### Task statement:
Read the listing below and copy out every line that holds "range".

————

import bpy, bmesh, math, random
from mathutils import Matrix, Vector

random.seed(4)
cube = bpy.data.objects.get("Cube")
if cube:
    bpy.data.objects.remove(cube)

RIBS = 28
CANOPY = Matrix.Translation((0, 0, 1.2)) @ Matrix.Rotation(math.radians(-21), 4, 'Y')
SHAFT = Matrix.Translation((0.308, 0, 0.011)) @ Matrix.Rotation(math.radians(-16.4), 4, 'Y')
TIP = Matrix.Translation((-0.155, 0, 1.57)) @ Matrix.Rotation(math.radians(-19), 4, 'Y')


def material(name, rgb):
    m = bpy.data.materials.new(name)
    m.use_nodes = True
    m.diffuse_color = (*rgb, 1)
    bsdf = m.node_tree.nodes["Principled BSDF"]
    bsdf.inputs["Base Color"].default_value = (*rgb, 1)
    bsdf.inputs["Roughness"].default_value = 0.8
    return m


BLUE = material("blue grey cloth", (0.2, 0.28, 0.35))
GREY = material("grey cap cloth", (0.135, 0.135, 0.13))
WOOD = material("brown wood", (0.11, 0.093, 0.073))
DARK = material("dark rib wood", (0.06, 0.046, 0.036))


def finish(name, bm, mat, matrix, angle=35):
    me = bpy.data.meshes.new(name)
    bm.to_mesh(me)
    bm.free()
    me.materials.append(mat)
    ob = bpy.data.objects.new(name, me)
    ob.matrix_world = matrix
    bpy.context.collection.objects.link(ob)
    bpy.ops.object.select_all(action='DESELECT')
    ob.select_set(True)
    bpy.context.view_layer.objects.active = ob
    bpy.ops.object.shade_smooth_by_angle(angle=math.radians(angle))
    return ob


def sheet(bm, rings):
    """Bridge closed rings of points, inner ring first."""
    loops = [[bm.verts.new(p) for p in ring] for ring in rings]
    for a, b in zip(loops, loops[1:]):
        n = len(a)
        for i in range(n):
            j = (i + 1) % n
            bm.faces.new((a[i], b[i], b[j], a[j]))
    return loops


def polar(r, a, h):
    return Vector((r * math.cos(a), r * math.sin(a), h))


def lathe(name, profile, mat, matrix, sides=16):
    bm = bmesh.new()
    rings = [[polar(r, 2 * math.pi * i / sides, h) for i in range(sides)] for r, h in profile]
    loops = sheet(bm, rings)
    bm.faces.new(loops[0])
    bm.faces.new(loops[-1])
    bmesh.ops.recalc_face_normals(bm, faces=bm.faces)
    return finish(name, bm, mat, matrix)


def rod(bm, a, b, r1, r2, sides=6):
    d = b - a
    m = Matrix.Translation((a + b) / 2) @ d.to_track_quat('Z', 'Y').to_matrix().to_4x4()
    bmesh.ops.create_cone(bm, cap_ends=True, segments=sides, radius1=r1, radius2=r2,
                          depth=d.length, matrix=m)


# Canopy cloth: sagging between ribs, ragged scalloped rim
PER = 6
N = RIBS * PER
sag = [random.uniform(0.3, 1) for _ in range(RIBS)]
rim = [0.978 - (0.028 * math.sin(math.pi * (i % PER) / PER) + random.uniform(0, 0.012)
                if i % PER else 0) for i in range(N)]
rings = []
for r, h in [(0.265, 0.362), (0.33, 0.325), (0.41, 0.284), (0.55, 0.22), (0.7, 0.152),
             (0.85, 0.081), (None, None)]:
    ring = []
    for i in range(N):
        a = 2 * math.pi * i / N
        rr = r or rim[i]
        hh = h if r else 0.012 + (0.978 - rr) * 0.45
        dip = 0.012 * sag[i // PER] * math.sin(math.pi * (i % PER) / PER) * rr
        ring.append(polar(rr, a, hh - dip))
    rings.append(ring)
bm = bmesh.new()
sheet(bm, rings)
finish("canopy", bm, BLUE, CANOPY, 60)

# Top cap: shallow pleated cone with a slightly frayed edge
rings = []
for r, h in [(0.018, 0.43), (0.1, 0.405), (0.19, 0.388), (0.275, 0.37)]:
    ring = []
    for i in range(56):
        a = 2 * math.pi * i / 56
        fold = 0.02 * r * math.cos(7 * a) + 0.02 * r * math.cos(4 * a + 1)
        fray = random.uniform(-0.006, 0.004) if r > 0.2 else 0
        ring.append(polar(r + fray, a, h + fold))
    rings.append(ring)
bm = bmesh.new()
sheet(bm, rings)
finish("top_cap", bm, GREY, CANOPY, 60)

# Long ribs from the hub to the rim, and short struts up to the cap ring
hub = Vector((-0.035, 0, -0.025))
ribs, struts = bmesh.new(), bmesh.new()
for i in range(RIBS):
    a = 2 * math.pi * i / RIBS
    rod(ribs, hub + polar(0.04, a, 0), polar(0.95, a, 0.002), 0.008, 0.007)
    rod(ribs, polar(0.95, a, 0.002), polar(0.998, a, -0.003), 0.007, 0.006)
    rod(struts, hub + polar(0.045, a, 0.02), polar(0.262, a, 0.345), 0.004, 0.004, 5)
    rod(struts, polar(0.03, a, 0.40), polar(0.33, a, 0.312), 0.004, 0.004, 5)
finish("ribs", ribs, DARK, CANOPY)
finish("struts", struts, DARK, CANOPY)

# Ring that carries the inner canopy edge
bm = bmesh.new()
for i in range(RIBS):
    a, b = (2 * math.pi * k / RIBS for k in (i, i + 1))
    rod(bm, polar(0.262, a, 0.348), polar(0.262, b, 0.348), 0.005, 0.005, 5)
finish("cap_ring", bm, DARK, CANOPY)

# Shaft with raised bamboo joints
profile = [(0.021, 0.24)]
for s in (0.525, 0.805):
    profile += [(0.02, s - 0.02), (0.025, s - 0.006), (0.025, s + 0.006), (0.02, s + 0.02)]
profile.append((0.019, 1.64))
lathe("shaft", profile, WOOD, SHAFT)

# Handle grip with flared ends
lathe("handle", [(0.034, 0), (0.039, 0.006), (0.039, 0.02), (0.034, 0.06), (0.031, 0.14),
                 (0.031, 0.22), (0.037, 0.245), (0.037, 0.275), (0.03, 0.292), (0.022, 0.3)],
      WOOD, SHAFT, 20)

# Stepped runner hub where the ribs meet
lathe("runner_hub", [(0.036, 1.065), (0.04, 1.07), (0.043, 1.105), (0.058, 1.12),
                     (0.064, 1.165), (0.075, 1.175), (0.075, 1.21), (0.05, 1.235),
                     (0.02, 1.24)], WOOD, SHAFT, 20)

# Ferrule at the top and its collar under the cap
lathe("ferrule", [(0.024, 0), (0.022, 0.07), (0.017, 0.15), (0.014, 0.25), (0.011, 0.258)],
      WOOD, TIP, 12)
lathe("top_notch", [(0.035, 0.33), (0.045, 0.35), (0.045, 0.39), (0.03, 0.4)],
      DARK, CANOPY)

————

### Written solution:
        for i in range(n):
    rings = [[polar(r, 2 * math.pi * i / sides, h) for i in range(sides)] for r, h in profile]
sag = [random.uniform(0.3, 1) for _ in range(RIBS)]
                if i % PER else 0) for i in range(N)]
    for i in range(N):
    for i in range(56):
for i in range(RIBS):
for i in range(RIBS):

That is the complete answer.